Top of Data to examine
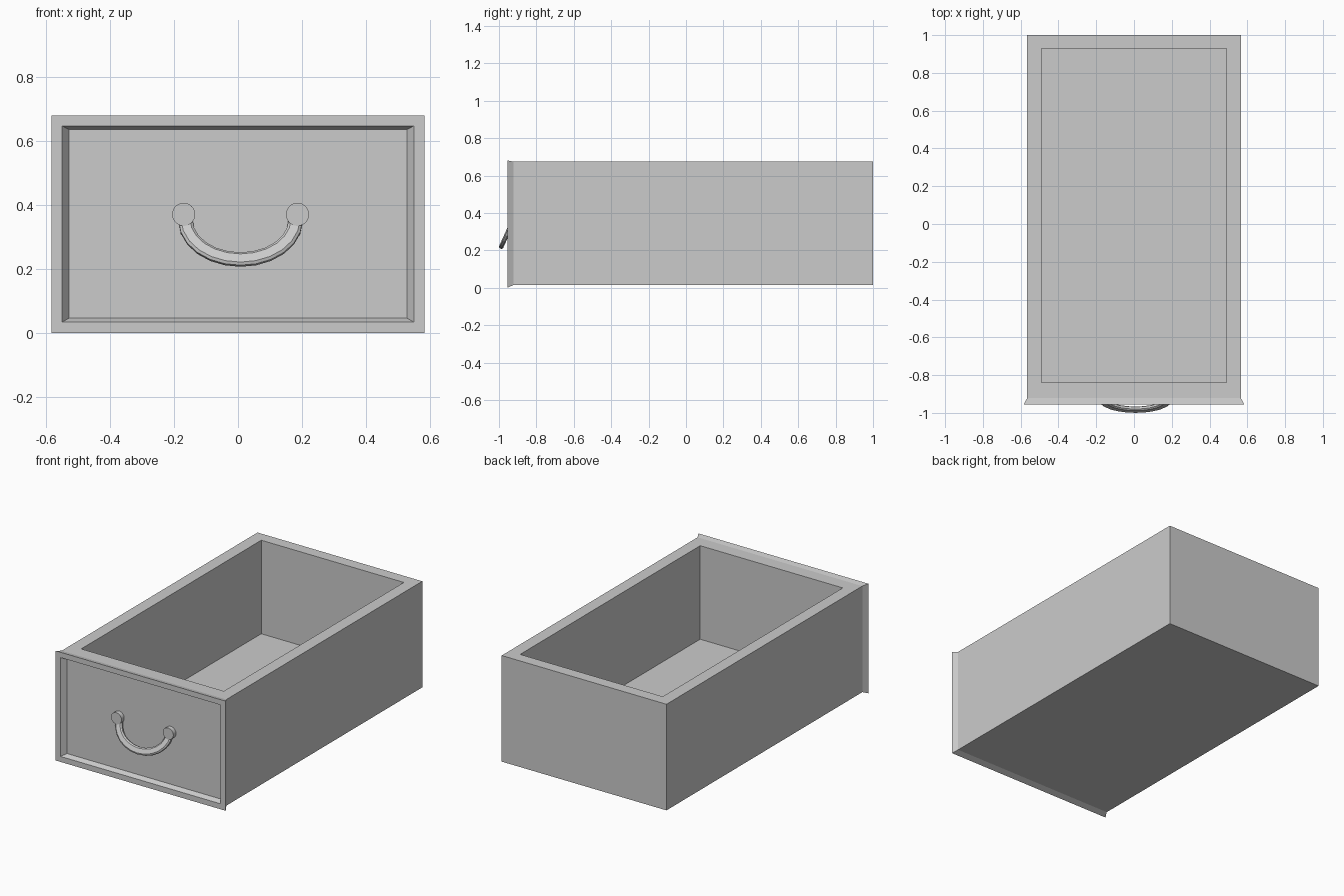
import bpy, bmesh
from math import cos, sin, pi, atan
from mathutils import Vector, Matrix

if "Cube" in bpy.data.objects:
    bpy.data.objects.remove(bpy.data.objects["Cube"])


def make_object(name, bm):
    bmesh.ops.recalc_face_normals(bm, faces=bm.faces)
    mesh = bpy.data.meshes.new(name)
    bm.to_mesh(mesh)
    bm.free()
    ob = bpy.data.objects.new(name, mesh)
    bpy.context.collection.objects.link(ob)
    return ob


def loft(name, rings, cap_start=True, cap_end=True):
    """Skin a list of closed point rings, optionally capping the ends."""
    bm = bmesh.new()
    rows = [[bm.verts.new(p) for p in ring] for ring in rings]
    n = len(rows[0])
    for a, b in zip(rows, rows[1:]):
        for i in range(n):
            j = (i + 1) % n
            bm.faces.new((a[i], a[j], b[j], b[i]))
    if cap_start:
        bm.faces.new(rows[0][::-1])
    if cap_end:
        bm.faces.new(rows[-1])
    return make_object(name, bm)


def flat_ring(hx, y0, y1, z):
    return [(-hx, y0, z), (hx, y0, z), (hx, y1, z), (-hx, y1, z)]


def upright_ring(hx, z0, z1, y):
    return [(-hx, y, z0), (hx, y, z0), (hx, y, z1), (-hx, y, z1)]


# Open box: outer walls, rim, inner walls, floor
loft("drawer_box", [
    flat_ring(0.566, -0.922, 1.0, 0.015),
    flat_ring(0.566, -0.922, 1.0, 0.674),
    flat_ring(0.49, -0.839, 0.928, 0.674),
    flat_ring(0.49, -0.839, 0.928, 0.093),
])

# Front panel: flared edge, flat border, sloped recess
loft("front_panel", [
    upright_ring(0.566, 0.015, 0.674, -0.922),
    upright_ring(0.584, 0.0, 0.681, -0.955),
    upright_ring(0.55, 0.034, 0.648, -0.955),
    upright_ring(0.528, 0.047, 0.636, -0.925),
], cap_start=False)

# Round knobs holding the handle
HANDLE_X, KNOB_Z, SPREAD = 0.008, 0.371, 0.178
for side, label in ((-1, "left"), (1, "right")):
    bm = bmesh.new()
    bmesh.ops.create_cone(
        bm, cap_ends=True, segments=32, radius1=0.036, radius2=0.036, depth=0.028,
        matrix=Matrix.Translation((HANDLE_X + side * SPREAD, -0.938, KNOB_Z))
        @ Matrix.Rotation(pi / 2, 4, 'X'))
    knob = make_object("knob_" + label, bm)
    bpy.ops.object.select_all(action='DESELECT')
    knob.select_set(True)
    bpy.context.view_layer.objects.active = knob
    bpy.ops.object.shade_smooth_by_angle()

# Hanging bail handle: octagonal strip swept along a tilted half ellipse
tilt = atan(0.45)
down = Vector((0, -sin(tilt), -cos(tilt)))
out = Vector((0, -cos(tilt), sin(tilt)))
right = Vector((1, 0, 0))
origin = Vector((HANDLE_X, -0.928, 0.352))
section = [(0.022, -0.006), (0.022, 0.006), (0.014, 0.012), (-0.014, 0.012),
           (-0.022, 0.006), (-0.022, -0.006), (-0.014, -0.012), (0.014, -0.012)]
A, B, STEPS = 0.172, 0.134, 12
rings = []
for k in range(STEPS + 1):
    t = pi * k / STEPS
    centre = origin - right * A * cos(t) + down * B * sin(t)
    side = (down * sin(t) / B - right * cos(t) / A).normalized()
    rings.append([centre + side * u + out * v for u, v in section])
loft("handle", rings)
Bottom of Data to examine
Top of Data to examine
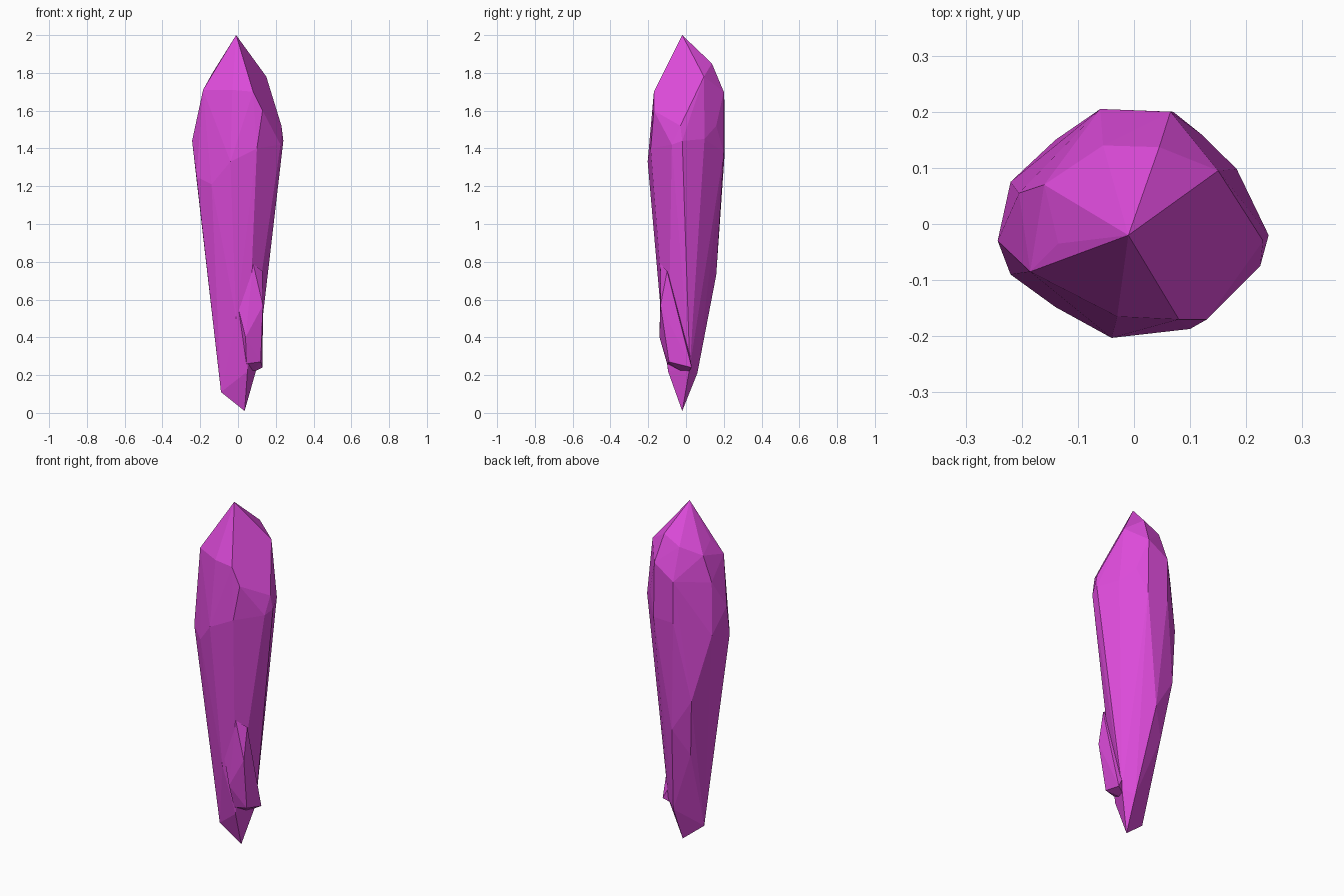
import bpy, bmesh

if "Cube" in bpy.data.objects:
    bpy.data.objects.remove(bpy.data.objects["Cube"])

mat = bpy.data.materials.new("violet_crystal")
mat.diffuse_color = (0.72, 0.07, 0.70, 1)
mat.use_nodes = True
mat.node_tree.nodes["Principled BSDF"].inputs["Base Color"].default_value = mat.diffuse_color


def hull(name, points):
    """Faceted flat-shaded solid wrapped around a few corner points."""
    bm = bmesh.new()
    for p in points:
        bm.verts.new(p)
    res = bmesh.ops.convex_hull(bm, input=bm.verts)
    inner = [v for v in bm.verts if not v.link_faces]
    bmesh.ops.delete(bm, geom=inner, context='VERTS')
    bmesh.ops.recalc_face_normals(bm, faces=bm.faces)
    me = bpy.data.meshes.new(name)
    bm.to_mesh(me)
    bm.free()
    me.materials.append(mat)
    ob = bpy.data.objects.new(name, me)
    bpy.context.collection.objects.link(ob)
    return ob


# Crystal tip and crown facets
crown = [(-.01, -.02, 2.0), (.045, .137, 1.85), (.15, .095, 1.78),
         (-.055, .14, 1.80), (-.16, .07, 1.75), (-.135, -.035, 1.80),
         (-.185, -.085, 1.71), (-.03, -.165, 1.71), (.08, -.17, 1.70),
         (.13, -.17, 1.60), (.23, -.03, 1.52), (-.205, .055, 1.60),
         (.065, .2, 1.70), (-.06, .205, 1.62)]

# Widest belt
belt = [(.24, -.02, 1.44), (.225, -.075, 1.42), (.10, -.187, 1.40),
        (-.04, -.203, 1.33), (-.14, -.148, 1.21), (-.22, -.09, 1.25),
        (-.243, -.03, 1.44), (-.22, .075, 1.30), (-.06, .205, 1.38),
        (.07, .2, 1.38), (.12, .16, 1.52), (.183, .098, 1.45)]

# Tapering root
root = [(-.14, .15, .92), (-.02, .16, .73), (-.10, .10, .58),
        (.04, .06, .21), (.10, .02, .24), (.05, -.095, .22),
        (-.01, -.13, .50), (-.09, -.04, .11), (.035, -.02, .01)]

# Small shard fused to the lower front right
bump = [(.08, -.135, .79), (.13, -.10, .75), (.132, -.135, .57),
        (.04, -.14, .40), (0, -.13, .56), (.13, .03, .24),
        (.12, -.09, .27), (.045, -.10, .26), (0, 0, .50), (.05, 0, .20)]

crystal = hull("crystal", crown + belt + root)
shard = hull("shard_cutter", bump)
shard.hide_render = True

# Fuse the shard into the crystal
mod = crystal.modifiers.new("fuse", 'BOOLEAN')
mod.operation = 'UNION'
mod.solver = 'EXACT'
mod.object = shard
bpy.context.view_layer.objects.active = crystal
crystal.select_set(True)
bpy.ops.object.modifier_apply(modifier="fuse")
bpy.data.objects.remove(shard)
Bottom of Data to examine
Top of Data to examine
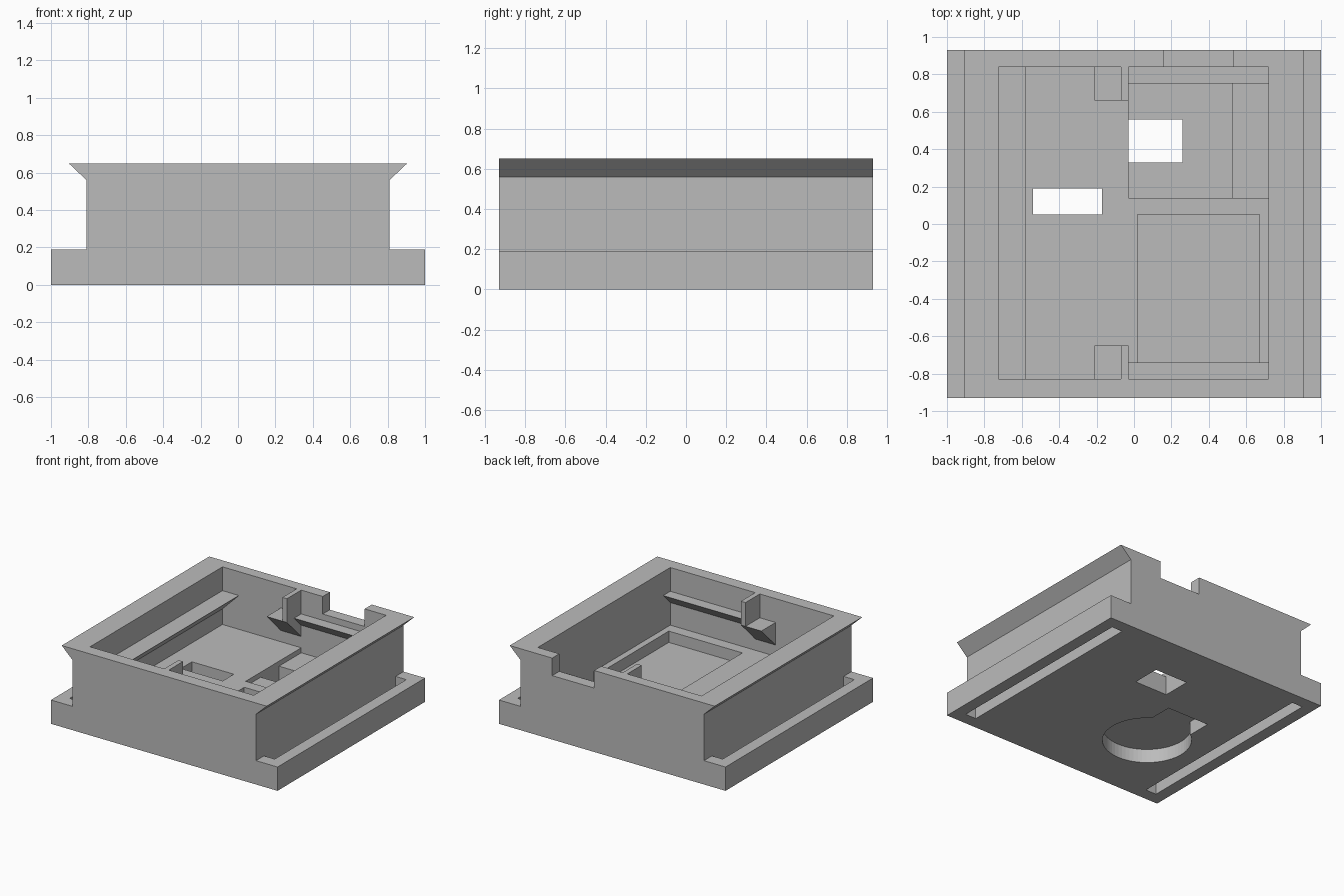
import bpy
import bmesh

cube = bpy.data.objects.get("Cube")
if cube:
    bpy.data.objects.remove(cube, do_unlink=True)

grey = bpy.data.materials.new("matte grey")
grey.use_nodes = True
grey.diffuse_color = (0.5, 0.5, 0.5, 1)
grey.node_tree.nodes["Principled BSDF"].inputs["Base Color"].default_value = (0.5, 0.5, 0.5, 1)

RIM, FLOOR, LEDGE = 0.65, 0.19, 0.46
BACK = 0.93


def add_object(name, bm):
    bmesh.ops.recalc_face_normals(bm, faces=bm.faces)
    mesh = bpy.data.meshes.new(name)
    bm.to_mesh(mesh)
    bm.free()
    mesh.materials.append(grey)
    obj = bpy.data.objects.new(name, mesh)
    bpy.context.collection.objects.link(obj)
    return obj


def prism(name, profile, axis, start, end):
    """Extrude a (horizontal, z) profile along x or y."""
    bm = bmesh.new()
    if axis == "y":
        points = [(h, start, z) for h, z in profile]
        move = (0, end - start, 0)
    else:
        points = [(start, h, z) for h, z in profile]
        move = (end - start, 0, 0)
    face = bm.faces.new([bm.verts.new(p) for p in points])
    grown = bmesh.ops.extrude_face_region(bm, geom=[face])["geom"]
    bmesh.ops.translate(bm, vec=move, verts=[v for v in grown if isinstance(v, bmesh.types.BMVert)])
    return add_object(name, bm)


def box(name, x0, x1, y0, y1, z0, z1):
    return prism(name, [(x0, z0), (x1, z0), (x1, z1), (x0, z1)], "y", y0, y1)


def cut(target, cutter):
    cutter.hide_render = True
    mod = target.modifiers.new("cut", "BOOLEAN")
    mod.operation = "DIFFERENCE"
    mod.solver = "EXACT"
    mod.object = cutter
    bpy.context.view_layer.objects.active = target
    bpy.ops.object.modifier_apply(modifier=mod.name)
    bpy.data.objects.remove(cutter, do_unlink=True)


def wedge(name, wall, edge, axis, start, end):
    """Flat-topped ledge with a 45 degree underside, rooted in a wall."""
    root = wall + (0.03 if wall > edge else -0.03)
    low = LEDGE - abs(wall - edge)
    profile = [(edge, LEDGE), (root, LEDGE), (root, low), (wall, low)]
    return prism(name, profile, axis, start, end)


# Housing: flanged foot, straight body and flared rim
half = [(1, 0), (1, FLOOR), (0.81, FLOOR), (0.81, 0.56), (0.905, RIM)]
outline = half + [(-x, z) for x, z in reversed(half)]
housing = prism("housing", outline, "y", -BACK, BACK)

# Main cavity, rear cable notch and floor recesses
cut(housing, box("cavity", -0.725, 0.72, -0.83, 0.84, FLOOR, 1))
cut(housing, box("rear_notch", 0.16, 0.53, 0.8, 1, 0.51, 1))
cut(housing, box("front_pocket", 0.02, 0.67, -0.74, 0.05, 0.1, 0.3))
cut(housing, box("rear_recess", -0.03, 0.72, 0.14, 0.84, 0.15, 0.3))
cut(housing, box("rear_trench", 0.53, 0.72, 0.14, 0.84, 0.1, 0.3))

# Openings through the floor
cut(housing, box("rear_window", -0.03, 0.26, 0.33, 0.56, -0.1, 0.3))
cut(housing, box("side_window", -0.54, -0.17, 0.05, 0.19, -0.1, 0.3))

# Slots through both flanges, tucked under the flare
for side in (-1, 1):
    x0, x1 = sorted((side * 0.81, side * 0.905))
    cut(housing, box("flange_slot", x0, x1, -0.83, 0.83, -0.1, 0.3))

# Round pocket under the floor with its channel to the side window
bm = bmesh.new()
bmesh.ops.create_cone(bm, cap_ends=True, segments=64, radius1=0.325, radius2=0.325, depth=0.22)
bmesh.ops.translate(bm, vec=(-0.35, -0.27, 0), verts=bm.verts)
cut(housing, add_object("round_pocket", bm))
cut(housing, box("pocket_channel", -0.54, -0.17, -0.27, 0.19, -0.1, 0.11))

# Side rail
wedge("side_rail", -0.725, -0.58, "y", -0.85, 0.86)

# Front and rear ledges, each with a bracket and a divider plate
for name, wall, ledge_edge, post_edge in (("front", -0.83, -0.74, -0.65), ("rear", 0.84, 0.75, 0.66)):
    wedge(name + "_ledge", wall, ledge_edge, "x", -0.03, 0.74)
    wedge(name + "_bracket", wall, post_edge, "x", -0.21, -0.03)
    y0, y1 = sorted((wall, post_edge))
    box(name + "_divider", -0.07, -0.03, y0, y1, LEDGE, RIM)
Bottom of Data to examine
With the line that has "# Slots through" as the first and the line that has "radius1=0.325, radius2=0.325, depth=0.22)" as the last, repeat exactly that run of lines above and no more.

Written response:
# Slots through both flanges, tucked under the flare
for side in (-1, 1):
    x0, x1 = sorted((side * 0.81, side * 0.905))
    cut(housing, box("flange_slot", x0, x1, -0.83, 0.83, -0.1, 0.3))

# Round pocket under the floor with its channel to the side window
bm = bmesh.new()
bmesh.ops.create_cone(bm, cap_ends=True, segments=64, radius1=0.325, radius2=0.325, depth=0.22)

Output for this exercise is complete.